For small businesses requiring drivers, fuel is often one of the largest expenses. Offering fuel cards to employees enables an efficient reimburse process and allows employers to optimise fuel costs.
Regardless of how good the employees are (or how loyal), it’s human nature to be tempted to maximise their income if there’s an opportunity. Hence, fuel card fraud, which often involves using the company fuel card for personal vehicles, is of serious concern to many employers.
There are a few checks and balances the management can embed in the process to minimise fraudulent claims such as assigning a unique PIN number to each employee and setting daily spending limits.
Most effective and popular method, however, is installing GPS fleet tracking systems; these systems compare the actual costs with the estimates calculated based on the distance and route travelled to flag any suspicious activities. It serves as both a deterrent to undesirable behaviour and evidence against those who commit fraud.

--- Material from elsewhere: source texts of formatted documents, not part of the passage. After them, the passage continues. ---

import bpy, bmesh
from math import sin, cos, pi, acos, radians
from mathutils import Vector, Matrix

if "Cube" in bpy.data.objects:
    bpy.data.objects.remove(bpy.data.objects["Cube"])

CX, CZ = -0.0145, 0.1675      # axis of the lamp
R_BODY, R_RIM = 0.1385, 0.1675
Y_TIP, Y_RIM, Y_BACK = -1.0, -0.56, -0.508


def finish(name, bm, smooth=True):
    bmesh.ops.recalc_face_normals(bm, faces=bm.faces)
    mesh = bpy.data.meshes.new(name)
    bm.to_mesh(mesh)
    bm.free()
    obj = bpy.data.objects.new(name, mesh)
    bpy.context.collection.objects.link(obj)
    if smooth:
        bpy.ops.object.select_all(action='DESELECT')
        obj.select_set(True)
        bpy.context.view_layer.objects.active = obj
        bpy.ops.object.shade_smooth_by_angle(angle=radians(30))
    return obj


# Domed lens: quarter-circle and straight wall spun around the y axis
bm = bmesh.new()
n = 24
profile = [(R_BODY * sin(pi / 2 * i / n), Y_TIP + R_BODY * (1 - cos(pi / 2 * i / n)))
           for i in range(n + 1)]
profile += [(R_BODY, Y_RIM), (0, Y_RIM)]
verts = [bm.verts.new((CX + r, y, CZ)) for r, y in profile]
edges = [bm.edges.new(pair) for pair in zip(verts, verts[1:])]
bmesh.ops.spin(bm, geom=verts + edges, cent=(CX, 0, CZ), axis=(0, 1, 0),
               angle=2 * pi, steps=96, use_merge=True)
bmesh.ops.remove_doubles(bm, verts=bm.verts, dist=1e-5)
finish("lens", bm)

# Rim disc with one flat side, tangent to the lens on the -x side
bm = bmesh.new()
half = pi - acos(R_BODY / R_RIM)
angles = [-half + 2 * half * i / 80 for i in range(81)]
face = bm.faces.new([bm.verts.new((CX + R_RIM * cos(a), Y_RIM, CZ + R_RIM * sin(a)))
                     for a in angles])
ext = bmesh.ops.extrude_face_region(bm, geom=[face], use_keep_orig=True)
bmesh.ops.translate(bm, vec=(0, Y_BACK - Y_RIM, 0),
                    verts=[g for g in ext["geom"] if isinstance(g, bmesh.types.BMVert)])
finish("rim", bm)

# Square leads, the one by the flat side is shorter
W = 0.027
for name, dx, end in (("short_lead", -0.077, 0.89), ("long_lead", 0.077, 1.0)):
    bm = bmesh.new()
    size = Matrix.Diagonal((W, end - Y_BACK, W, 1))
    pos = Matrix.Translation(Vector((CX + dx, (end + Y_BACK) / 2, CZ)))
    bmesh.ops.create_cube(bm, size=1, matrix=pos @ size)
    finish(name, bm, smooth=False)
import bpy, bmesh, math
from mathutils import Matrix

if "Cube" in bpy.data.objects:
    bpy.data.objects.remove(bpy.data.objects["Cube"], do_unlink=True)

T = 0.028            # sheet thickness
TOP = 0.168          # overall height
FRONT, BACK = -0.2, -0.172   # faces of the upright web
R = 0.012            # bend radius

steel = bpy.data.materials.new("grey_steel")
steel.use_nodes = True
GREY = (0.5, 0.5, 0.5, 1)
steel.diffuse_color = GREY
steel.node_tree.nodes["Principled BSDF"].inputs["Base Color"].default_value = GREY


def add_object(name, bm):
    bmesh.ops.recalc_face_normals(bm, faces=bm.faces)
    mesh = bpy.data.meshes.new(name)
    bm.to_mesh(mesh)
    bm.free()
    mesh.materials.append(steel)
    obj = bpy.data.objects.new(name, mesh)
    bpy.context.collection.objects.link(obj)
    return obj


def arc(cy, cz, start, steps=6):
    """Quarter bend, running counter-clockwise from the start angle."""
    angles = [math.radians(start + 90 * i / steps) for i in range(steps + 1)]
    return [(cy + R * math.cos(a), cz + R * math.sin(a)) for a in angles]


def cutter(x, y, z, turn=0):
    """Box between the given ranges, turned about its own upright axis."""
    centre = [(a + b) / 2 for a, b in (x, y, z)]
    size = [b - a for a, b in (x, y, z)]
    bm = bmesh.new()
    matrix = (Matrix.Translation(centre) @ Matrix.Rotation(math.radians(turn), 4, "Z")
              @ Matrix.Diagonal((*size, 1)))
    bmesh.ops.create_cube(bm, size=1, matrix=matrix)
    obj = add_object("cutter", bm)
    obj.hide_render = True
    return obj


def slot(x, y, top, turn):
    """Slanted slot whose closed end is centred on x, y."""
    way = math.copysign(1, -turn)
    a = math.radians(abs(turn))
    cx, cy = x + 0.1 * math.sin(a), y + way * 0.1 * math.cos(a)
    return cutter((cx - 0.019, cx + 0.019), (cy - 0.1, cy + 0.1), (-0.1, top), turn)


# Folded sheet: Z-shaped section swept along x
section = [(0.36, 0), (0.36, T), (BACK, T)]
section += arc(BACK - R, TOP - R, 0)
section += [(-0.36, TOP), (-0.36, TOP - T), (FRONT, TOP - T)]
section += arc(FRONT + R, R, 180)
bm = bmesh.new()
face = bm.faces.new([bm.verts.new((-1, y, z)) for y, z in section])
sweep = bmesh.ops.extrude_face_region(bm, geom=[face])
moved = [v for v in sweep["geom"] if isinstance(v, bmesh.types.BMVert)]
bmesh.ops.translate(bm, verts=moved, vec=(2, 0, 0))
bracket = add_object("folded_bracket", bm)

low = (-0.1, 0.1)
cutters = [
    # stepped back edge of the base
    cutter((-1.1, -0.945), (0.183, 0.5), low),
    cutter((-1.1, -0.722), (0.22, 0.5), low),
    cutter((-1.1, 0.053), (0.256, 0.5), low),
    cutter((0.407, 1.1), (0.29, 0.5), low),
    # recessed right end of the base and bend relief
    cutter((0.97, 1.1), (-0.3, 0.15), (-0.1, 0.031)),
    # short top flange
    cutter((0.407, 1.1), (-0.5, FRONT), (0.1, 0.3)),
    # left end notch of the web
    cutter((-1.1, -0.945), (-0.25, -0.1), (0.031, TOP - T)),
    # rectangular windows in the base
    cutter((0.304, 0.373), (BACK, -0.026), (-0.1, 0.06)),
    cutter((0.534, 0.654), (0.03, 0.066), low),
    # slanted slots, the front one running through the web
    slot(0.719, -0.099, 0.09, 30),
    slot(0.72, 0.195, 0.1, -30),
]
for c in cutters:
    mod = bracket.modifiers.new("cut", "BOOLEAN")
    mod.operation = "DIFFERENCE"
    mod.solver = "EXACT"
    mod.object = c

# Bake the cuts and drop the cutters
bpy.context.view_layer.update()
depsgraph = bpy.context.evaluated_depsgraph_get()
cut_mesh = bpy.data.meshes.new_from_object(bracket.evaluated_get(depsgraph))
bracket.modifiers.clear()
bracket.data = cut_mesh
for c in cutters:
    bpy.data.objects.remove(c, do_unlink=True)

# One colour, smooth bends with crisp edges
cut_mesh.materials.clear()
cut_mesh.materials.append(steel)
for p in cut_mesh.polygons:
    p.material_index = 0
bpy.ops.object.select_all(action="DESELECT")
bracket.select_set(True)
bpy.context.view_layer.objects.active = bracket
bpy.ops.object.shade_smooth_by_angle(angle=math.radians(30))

Nowadays, these GPS systems offer a variety of functionalities. For instance, they can monitor routes and distance driven, obtain information on fuel use, and shut down the ignition completely when vehicles get stolen.
When leveraging such technology, employers must consider the legalities of employee surveillance as well as its impact on employee morale. Nobody likes to be spied on, especially without their knowledge or consent.
Australia does not have uniform laws covering tracking surveillance. Nevertheless, most states have Acts covering its use and restrictions. Only Queensland and Tasmania do not have specific laws related to the subject. New South Wales and Australian Capital Territory have the strictest policies and it’s possible that the rest of the country might be adopting similar measures. Therefore, if you operate nationally, you might want to comply with the strictest laws (such as NSW’s Workplace Surveillance Act) as the standard across your operations.
In general, using a tracking device to intentionally track and record employees’ activities is a criminal offence without the consent, express or implied, of all parties involved .
NSW Workplace Surveillance Act (Northern Territory and Australian Capital Territory also similar)
Western Australia, The Surveillance Devices Act from 1998
Victoria, The Surveillance Device Act of 1999